Amir Kashif, from Las Vegas, NV, has been a mail carrier for the United States Postal Service (USPS) for five years. “USPS needs more trucks that have air conditioning in them, and to be honest it should be mandatory,” he said. “Vegas’ weather is brutal for many months out of the year, and it doesn’t make sense that all trucks don’t come with AC.”
He added, “I make sure to bring water with me when I start my day, and I make a point to stop during my workday to rehydrate. They should give us clothing that is made to keep us cooler during these hot months.” Kashif also said that he hopes another fellow mail carrier does not have to lose his life, from working in extreme temperatures.

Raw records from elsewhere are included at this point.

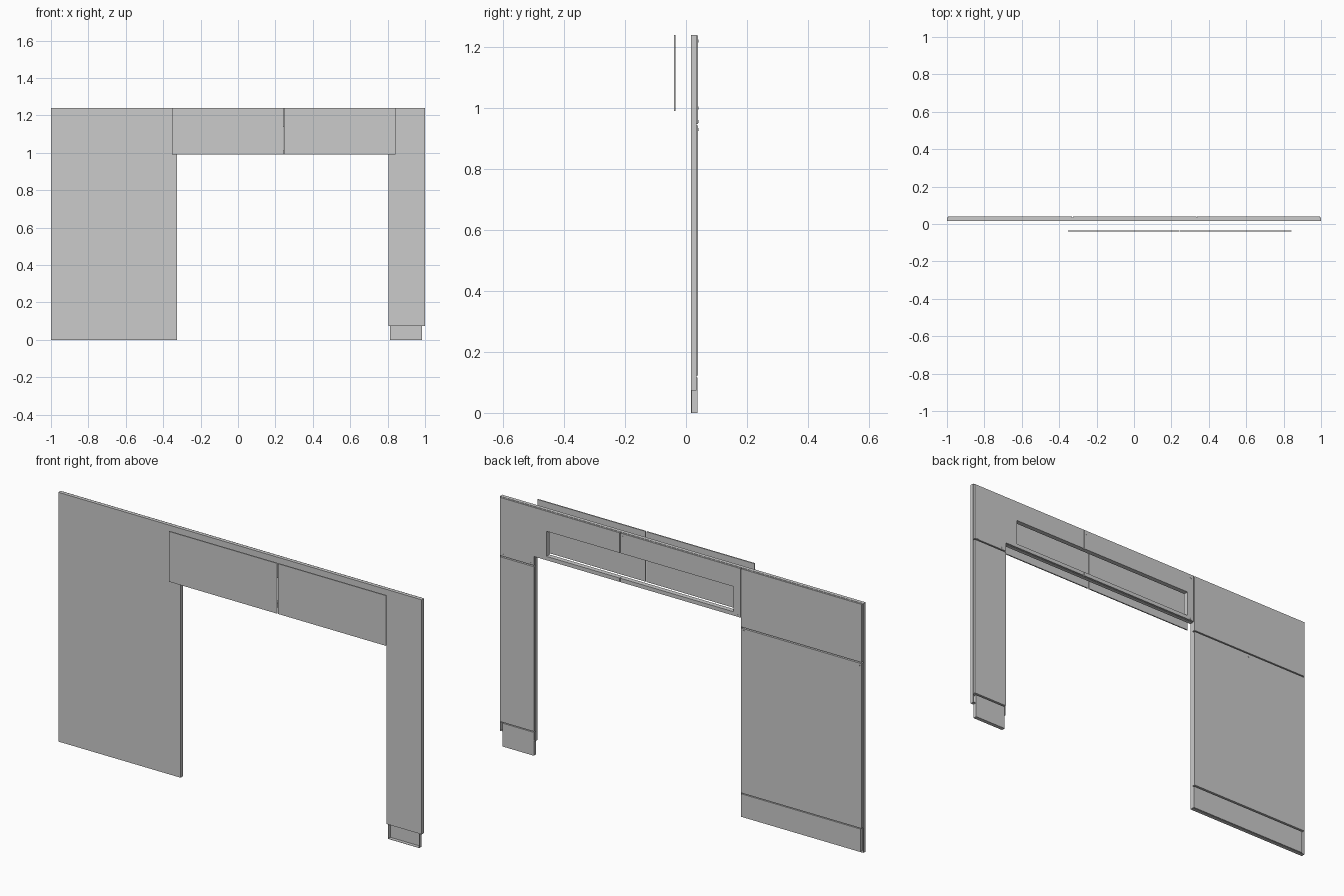
import bpy, bmesh
from mathutils import Vector

if "Cube" in bpy.data.objects:
    bpy.data.objects.remove(bpy.data.objects["Cube"])


def rect(x0, x1, z0, z1):
    return [(x0, z0), (x1, z0), (x1, z1), (x0, z1)]


def tray(name, outline, y_face, y_open, holes=(), t=0.002):
    """Folded sheet: flat face at y_face, rim walls running to y_open."""
    bm = bmesh.new()
    face_edges = []
    for loop in [outline, *holes]:
        a = [bm.verts.new((x, y_face, z)) for x, z in loop]
        b = [bm.verts.new((x, y_open, z)) for x, z in loop]
        for i in range(len(a)):
            j = (i + 1) % len(a)
            face_edges.append(bm.edges.new((a[i], a[j])))
            bm.faces.new((a[i], a[j], b[j], b[i]))
    out = 1 if y_face > y_open else -1
    res = bmesh.ops.triangle_fill(bm, edges=face_edges, use_beauty=True,
                                  normal=Vector((0, out, 0)))
    bmesh.ops.recalc_face_normals(bm, faces=bm.faces[:])
    bm.normal_update()
    front = next(f for f in bm.faces if abs(f.normal.y) > 0.9)
    if front.normal.y * out < 0:
        bmesh.ops.reverse_faces(bm, faces=bm.faces[:])
    me = bpy.data.meshes.new(name)
    bm.to_mesh(me)
    bm.free()
    ob = bpy.data.objects.new(name, me)
    bpy.context.collection.objects.link(ob)
    mod = ob.modifiers.new("thickness", 'SOLIDIFY')
    mod.thickness = t
    mod.offset = -1
    return ob


def box(name, x0, x1, y0, y1, z0, z1):
    bpy.ops.mesh.primitive_cube_add(size=1, location=((x0 + x1) / 2, (y0 + y1) / 2, (z0 + z1) / 2))
    ob = bpy.context.object
    ob.name = name
    ob.scale = (x1 - x0, y1 - y0, z1 - z0)
    return ob


Y0, Y1, YB = 0.016, 0.034, 0.040

# Front skin: wide panel, beam and narrow leg in one folded sheet
tray("front_skin",
     [(-1, 0), (-.327, 0), (-.327, .99), (.805, .99), (.805, .073),
      (1, .073), (1, 1.24), (-1, 1.24)],
     Y0, Y1, [rect(-.29, .74, 1.012, 1.137)])

# Back skins of the wide panel
tray("upper_back_panel", rect(-.995, -.332, .948, 1.237), YB, .02)
tray("main_back_panel", rect(-.995, -.332, .122, .942), YB, .02)
tray("plinth", rect(-.985, -.332, .003, .116), .037, .02)

# Back skins of the beam, each notched around the through window
tray("beam_back_inner",
     [(-.327, .993), (.333, .993), (.333, 1.012), (-.29, 1.012),
      (-.29, 1.137), (.333, 1.137), (.333, 1.237), (-.327, 1.237)], YB, .02)
tray("beam_back_corner",
     [(.337, .993), (.808, .993), (.808, .948), (.995, .948), (.995, 1.237),
      (.337, 1.237), (.337, 1.137), (.74, 1.137), (.74, 1.012), (.337, 1.012)], YB, .02)

# Narrow leg back and foot
tray("leg_back_panel", rect(.808, .995, .122, .942), YB, .02)
tray("foot", rect(.812, .985, 0, .116), .037, .018)

# Twin fascia boards standing off the front of the beam
for side, x0, x1 in (("left", -.353, .242), ("right", .247, .842)):
    box("fascia_" + side, x0, x1, -.040, -.034, .99, 1.24)

# Small screws at the panel corners
for i, (x, z) in enumerate([(-.98, .93), (-.66, .93), (-.345, .93), (.98, .955), (.83, .955),
                            (.32, 1.22), (.35, 1.22), (-.31, 1.22), (-.31, 1.0)]):
    bpy.ops.mesh.primitive_cylinder_add(vertices=12, radius=.005, depth=.002,
                                        location=(x, YB, z), rotation=(1.5708, 0, 0))
    bpy.context.object.name = f"screw_{i + 1}"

A mail carrier from Indiana who has worked for the company for just over three years and wished to be anonymous said in an emailed statement, “It’s a USPS policy that we can take as many breaks as necessary to be safe, but there is usually a lot of pressure to get the job done. So, I feel that on the one hand, the company does give us enough breaks when it comes to surviving the sweltering heat, but on the other, I don’t think they do.” He, like Kashif, also feels that all vehicles should have a/c or better ventilation, as well as insulation between the cabin and the engine.
The mail carrier also noted that his customers often give him cold water, which helps out a lot. When he takes his extra breaks, he makes sure he takes them in well air-conditioned buildings and drinks plenty of water. When the weather is warm, he also moves at a slower pace, so he doesn’t exert himself.
WorkersCompensation.com reached out to USPS and UPS, but did not receive any comment from either organization before press time.
Employers are responsible for protecting their employees at all times from safety hazards, and that includes weather and extreme temperatures. To make sure they were doing so, OSHA introduced a campaign in 2011 to make sure that employers, as well as their workers, were educated about the dangers of working in hot temperatures. Training sessions, informational meetings, and outreach events were offered to millions of employers and workers so they could learn about protecting themselves and others while working in intense heat.
Last year, OSHA, in conjunction with the National Institute for Occupational Safety and Health (NIOSH), developed a free app. The OSHA-NIOSH Heat Safety Tool App can be downloaded on Android and iOS devices, can determine the heat index values, which measure how hot it actually feels to the skin, based on the combination of he temperature and humidity.